LEE'S SUMMIT, Mo. -- Frigid temperatures this month have more people feeling drafts and other problems that keep them from being comfortable in their own homes.
Energy auditors are helping make houses more efficient.
You don't have to live in a 100-year-old house to feel cold air in your home.
Experts say even in new construction there are places where homeowners can save money and make the place they live more comfortable.
Scott Schauner just moved into a new home three months ago.
As temperatures plunged this winter, he and wife found one side of the house four degrees warmer than the other. And they felt drafty air coming in from somewhere.
"Very chilly, very chilly," Schauner said. "We’ve stopped eating breakfast in the breakfast room and eat in the dining room now."
A $300 energy audit identifies where the leaks are coming from, and in Missouri, rebates from Kansas City Power and Light and Spire usually can cover much of the costs to seal and insulate.
"Especially when you get attic insulation, by the time the insulators leave your house, your house just feels different," said Ben Meyer, an energy auditor with Star Energy Consultants. "Certainly when air sealing is done, you’ll notice drafts go away and the temperature of the house doesn’t vary from one side to the other, or from one floor to the other. The differences are really immediate."

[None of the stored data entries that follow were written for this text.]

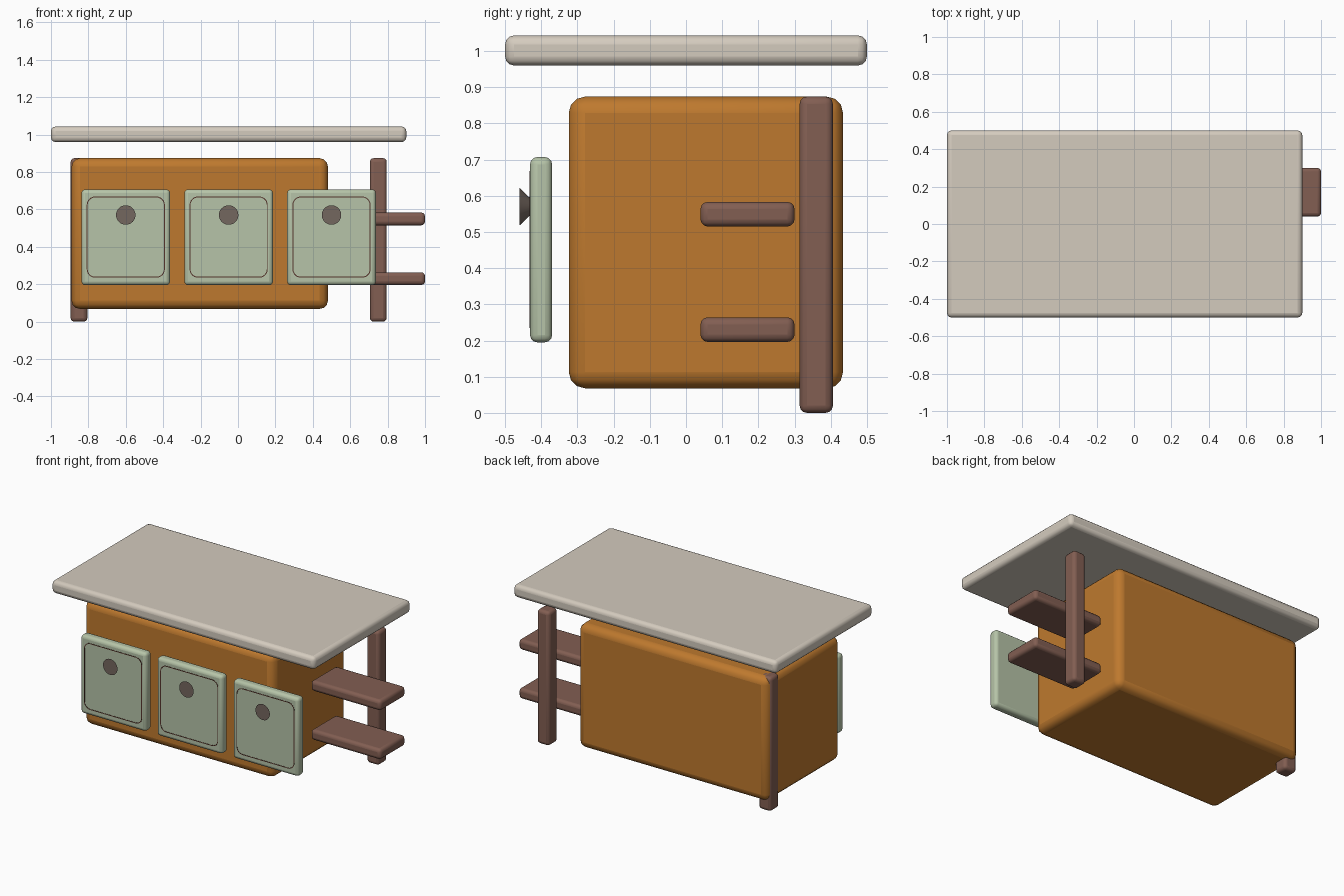
import bpy, bmesh, math

if "Cube" in bpy.data.objects:
    bpy.data.objects.remove(bpy.data.objects["Cube"])


def material(name, rgb):
    # sRGB 0-255 to linear
    lin = [((c / 255 + 0.055) / 1.055) ** 2.4 for c in rgb]
    m = bpy.data.materials.new(name)
    m.diffuse_color = (*lin, 1)
    m.use_nodes = True
    m.node_tree.nodes["Principled BSDF"].inputs["Base Color"].default_value = m.diffuse_color
    return m


STONE = material("pale stone", (212, 203, 190))
WOOD = material("orange wood", (190, 121, 46))
BROWN = material("dark brown wood", (130, 94, 82))
GREEN = material("sage green", (182, 196, 168))
METAL = material("grey brown metal", (116, 103, 95))
GROOVE = material("groove brown", (84, 50, 42))


def finish(name, bm, mat, bevel=0, segments=3):
    bmesh.ops.recalc_face_normals(bm, faces=bm.faces)
    me = bpy.data.meshes.new(name)
    bm.to_mesh(me)
    bm.free()
    me.materials.append(mat)
    ob = bpy.data.objects.new(name, me)
    bpy.context.collection.objects.link(ob)
    if bevel:
        mod = ob.modifiers.new("rounded edges", "BEVEL")
        mod.width, mod.segments = bevel, segments
    bpy.ops.object.select_all(action="DESELECT")
    ob.select_set(True)
    bpy.context.view_layer.objects.active = ob
    bpy.ops.object.shade_smooth_by_angle(angle=math.radians(40))
    return ob


def box(name, x, y, z, mat, bevel):
    bm = bmesh.new()
    bmesh.ops.create_cube(bm, size=1)
    for v in bm.verts:
        for i, (a, b) in enumerate((x, y, z)):
            v.co[i] = (a + b) / 2 + v.co[i] * (b - a)
    return finish(name, bm, mat, bevel)


def rounded_loop(hw, hh, r, steps=6):
    pts = []
    for q, (sx, sz) in enumerate(((1, 1), (-1, 1), (-1, -1), (1, -1))):
        for k in range(steps + 1):
            a = math.pi / 2 * (q + k / steps)
            pts.append((sx * (hw - r) + r * math.cos(a),
                        sz * (hh - r) + r * math.sin(a)))
    return pts


def outline(name, cx, cz, hw, hh, r, width, y0, y1):
    # thin closed strip following a rounded rectangle
    bm = bmesh.new()
    outer, inner = rounded_loop(hw, hh, r), rounded_loop(hw - width, hh - width, r - width)
    rings = [[bm.verts.new((cx + px, y, cz + pz)) for px, pz in pts]
             for pts, y in ((outer, y1), (outer, y0), (inner, y0), (inner, y1))]
    n = len(outer)
    for a in range(4):
        p, q = rings[a], rings[(a + 1) % 4]
        for i in range(n):
            j = (i + 1) % n
            bm.faces.new((p[i], p[j], q[j], q[i]))
    return finish(name, bm, GROOVE)


def knob(name, cx, cz):
    # flared knob, wide end to the front
    bm = bmesh.new()
    rings = [[bm.verts.new((cx + r * math.cos(math.tau * i / 32), y,
                            cz + r * math.sin(math.tau * i / 32))) for i in range(32)]
             for r, y in ((0.052, -0.46), (0.018, -0.425))]
    for i in range(32):
        j = (i + 1) % 32
        bm.faces.new((rings[0][i], rings[0][j], rings[1][j], rings[1][i]))
    for ring in rings:
        bm.faces.new(ring)
    return finish(name, bm, METAL)


# worktop and cabinet body
box("countertop", (-1, 0.9), (-0.5, 0.5), (0.96, 1.043), STONE, 0.025)
box("cabinet_body", (-0.89, 0.481), (-0.324, 0.434), (0.068, 0.874), WOOD, 0.045)

# two rear posts
for side, x in (("left", -0.85), ("right", 0.75)):
    box(side + "_post", (x - 0.045, x + 0.045), (0.314, 0.406), (0, 0.874), BROWN, 0.02)

# open side shelves
for label, z in (("lower", 0.23), ("upper", 0.549)):
    box(label + "_shelf", (0.495, 1), (0.04, 0.3), (z - 0.034, z + 0.034), BROWN, 0.02)

# three doors with outline and knob
for i in range(3):
    x = -0.6 + 0.55 * i
    box(f"door_{i + 1}", (x - 0.237, x + 0.237), (-0.431, -0.37), (0.195, 0.707), GREEN, 0.02)
    outline(f"door_outline_{i + 1}", x, 0.452, 0.209, 0.217, 0.045, 0.005, -0.4325, -0.428)
    knob(f"door_knob_{i + 1}", x, 0.57)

Meyer found cold air pouring into Schauner's home from what looked like a closed attic fan.
He says it's usually not windows and doors that leak cold air, but your attic or basement that's the source of drafts.
There's also tax deductions in Missouri for making your home more efficient. Meyer says for as little as a $1,000 investment, most homeowners notice a difference in their utility bills right away.